(Stored data)
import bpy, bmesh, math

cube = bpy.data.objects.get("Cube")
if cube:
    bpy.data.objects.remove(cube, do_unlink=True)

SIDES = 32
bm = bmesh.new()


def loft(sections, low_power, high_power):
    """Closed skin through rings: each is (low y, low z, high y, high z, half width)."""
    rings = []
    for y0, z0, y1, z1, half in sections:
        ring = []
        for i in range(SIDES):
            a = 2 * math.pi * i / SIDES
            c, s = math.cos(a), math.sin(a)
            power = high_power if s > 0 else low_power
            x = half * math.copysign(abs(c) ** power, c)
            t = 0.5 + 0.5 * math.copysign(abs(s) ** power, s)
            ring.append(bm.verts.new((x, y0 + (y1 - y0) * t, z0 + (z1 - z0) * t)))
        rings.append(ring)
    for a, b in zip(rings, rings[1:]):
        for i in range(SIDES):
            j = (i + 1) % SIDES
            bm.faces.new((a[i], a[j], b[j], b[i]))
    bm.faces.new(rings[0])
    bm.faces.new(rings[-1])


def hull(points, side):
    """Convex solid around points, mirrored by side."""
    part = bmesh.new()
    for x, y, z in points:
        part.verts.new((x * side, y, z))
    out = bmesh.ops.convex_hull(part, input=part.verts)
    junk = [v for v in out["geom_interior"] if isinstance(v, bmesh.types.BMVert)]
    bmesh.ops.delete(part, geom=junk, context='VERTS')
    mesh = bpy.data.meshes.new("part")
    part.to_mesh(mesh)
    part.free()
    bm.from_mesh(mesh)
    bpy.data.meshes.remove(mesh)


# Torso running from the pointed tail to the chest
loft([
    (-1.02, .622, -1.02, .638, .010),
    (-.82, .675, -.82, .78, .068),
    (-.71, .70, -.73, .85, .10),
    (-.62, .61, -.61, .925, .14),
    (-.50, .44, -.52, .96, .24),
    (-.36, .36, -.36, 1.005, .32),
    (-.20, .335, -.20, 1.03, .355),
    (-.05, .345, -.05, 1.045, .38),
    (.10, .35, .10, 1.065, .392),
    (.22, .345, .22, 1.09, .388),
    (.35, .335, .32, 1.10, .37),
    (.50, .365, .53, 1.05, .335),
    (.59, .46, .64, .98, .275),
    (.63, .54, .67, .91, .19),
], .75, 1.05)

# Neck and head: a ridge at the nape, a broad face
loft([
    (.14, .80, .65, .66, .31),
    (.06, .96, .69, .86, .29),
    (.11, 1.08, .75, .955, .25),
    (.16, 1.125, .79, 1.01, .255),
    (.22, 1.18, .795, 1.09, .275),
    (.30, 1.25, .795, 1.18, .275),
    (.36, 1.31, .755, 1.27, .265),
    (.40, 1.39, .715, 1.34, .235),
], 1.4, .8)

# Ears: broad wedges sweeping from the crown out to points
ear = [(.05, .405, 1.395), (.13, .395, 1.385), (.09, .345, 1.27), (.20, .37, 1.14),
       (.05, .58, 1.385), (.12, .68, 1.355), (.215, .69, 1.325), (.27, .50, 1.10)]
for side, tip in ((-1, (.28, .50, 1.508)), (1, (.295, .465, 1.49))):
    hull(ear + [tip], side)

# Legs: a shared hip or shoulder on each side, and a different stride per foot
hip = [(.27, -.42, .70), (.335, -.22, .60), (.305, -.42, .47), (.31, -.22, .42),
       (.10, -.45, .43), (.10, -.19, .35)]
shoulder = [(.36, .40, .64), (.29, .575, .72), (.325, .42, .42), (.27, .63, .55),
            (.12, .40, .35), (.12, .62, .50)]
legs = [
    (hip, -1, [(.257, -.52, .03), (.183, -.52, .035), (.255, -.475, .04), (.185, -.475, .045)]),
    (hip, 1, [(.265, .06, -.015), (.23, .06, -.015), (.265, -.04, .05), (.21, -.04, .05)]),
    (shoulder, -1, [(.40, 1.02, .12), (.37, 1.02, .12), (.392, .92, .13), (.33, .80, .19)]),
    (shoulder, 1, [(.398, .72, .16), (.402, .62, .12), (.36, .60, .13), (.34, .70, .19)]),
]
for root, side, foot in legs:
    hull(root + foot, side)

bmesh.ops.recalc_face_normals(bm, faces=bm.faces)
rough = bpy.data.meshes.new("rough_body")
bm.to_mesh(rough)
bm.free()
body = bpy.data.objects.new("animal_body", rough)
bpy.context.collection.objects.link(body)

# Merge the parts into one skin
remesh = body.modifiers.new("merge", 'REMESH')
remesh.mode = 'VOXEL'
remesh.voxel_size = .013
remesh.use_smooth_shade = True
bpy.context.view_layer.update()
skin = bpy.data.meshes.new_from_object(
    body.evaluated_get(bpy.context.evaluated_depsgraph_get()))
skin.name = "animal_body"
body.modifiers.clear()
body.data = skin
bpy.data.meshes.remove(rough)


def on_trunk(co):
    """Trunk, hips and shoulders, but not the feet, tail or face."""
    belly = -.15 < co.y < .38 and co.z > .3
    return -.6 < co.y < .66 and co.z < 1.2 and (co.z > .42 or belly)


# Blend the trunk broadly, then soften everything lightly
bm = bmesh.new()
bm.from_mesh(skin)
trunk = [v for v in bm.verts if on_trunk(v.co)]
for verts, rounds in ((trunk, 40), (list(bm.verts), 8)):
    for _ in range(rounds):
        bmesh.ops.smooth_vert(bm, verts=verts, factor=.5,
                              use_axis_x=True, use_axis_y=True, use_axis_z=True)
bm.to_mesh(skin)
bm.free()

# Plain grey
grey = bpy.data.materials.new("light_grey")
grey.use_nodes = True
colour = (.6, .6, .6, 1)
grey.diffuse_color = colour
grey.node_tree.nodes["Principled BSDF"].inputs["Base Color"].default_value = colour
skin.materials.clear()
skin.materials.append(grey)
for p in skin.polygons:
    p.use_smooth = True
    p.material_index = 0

[What is being asked] Retype every entry without changing anything.

[Task result]
import bpy, bmesh, math

cube = bpy.data.objects.get("Cube")
if cube:
    bpy.data.objects.remove(cube, do_unlink=True)

SIDES = 32
bm = bmesh.new()


def loft(sections, low_power, high_power):
    """Closed skin through rings: each is (low y, low z, high y, high z, half width)."""
    rings = []
    for y0, z0, y1, z1, half in sections:
        ring = []
        for i in range(SIDES):
            a = 2 * math.pi * i / SIDES
            c, s = math.cos(a), math.sin(a)
            power = high_power if s > 0 else low_power
            x = half * math.copysign(abs(c) ** power, c)
            t = 0.5 + 0.5 * math.copysign(abs(s) ** power, s)
            ring.append(bm.verts.new((x, y0 + (y1 - y0) * t, z0 + (z1 - z0) * t)))
        rings.append(ring)
    for a, b in zip(rings, rings[1:]):
        for i in range(SIDES):
            j = (i + 1) % SIDES
            bm.faces.new((a[i], a[j], b[j], b[i]))
    bm.faces.new(rings[0])
    bm.faces.new(rings[-1])


def hull(points, side):
    """Convex solid around points, mirrored by side."""
    part = bmesh.new()
    for x, y, z in points:
        part.verts.new((x * side, y, z))
    out = bmesh.ops.convex_hull(part, input=part.verts)
    junk = [v for v in out["geom_interior"] if isinstance(v, bmesh.types.BMVert)]
    bmesh.ops.delete(part, geom=junk, context='VERTS')
    mesh = bpy.data.meshes.new("part")
    part.to_mesh(mesh)
    part.free()
    bm.from_mesh(mesh)
    bpy.data.meshes.remove(mesh)


# Torso running from the pointed tail to the chest
loft([
    (-1.02, .622, -1.02, .638, .010),
    (-.82, .675, -.82, .78, .068),
    (-.71, .70, -.73, .85, .10),
    (-.62, .61, -.61, .925, .14),
    (-.50, .44, -.52, .96, .24),
    (-.36, .36, -.36, 1.005, .32),
    (-.20, .335, -.20, 1.03, .355),
    (-.05, .345, -.05, 1.045, .38),
    (.10, .35, .10, 1.065, .392),
    (.22, .345, .22, 1.09, .388),
    (.35, .335, .32, 1.10, .37),
    (.50, .365, .53, 1.05, .335),
    (.59, .46, .64, .98, .275),
    (.63, .54, .67, .91, .19),
], .75, 1.05)

# Neck and head: a ridge at the nape, a broad face
loft([
    (.14, .80, .65, .66, .31),
    (.06, .96, .69, .86, .29),
    (.11, 1.08, .75, .955, .25),
    (.16, 1.125, .79, 1.01, .255),
    (.22, 1.18, .795, 1.09, .275),
    (.30, 1.25, .795, 1.18, .275),
    (.36, 1.31, .755, 1.27, .265),
    (.40, 1.39, .715, 1.34, .235),
], 1.4, .8)

# Ears: broad wedges sweeping from the crown out to points
ear = [(.05, .405, 1.395), (.13, .395, 1.385), (.09, .345, 1.27), (.20, .37, 1.14),
       (.05, .58, 1.385), (.12, .68, 1.355), (.215, .69, 1.325), (.27, .50, 1.10)]
for side, tip in ((-1, (.28, .50, 1.508)), (1, (.295, .465, 1.49))):
    hull(ear + [tip], side)

# Legs: a shared hip or shoulder on each side, and a different stride per foot
hip = [(.27, -.42, .70), (.335, -.22, .60), (.305, -.42, .47), (.31, -.22, .42),
       (.10, -.45, .43), (.10, -.19, .35)]
shoulder = [(.36, .40, .64), (.29, .575, .72), (.325, .42, .42), (.27, .63, .55),
            (.12, .40, .35), (.12, .62, .50)]
legs = [
    (hip, -1, [(.257, -.52, .03), (.183, -.52, .035), (.255, -.475, .04), (.185, -.475, .045)]),
    (hip, 1, [(.265, .06, -.015), (.23, .06, -.015), (.265, -.04, .05), (.21, -.04, .05)]),
    (shoulder, -1, [(.40, 1.02, .12), (.37, 1.02, .12), (.392, .92, .13), (.33, .80, .19)]),
    (shoulder, 1, [(.398, .72, .16), (.402, .62, .12), (.36, .60, .13), (.34, .70, .19)]),
]
for root, side, foot in legs:
    hull(root + foot, side)

bmesh.ops.recalc_face_normals(bm, faces=bm.faces)
rough = bpy.data.meshes.new("rough_body")
bm.to_mesh(rough)
bm.free()
body = bpy.data.objects.new("animal_body", rough)
bpy.context.collection.objects.link(body)

# Merge the parts into one skin
remesh = body.modifiers.new("merge", 'REMESH')
remesh.mode = 'VOXEL'
remesh.voxel_size = .013
remesh.use_smooth_shade = True
bpy.context.view_layer.update()
skin = bpy.data.meshes.new_from_object(
    body.evaluated_get(bpy.context.evaluated_depsgraph_get()))
skin.name = "animal_body"
body.modifiers.clear()
body.data = skin
bpy.data.meshes.remove(rough)


def on_trunk(co):
    """Trunk, hips and shoulders, but not the feet, tail or face."""
    belly = -.15 < co.y < .38 and co.z > .3
    return -.6 < co.y < .66 and co.z < 1.2 and (co.z > .42 or belly)


# Blend the trunk broadly, then soften everything lightly
bm = bmesh.new()
bm.from_mesh(skin)
trunk = [v for v in bm.verts if on_trunk(v.co)]
for verts, rounds in ((trunk, 40), (list(bm.verts), 8)):
    for _ in range(rounds):
        bmesh.ops.smooth_vert(bm, verts=verts, factor=.5,
                              use_axis_x=True, use_axis_y=True, use_axis_z=True)
bm.to_mesh(skin)
bm.free()

# Plain grey
grey = bpy.data.materials.new("light_grey")
grey.use_nodes = True
colour = (.6, .6, .6, 1)
grey.diffuse_color = colour
grey.node_tree.nodes["Principled BSDF"].inputs["Base Color"].default_value = colour
skin.materials.clear()
skin.materials.append(grey)
for p in skin.polygons:
    p.use_smooth = True
    p.material_index = 0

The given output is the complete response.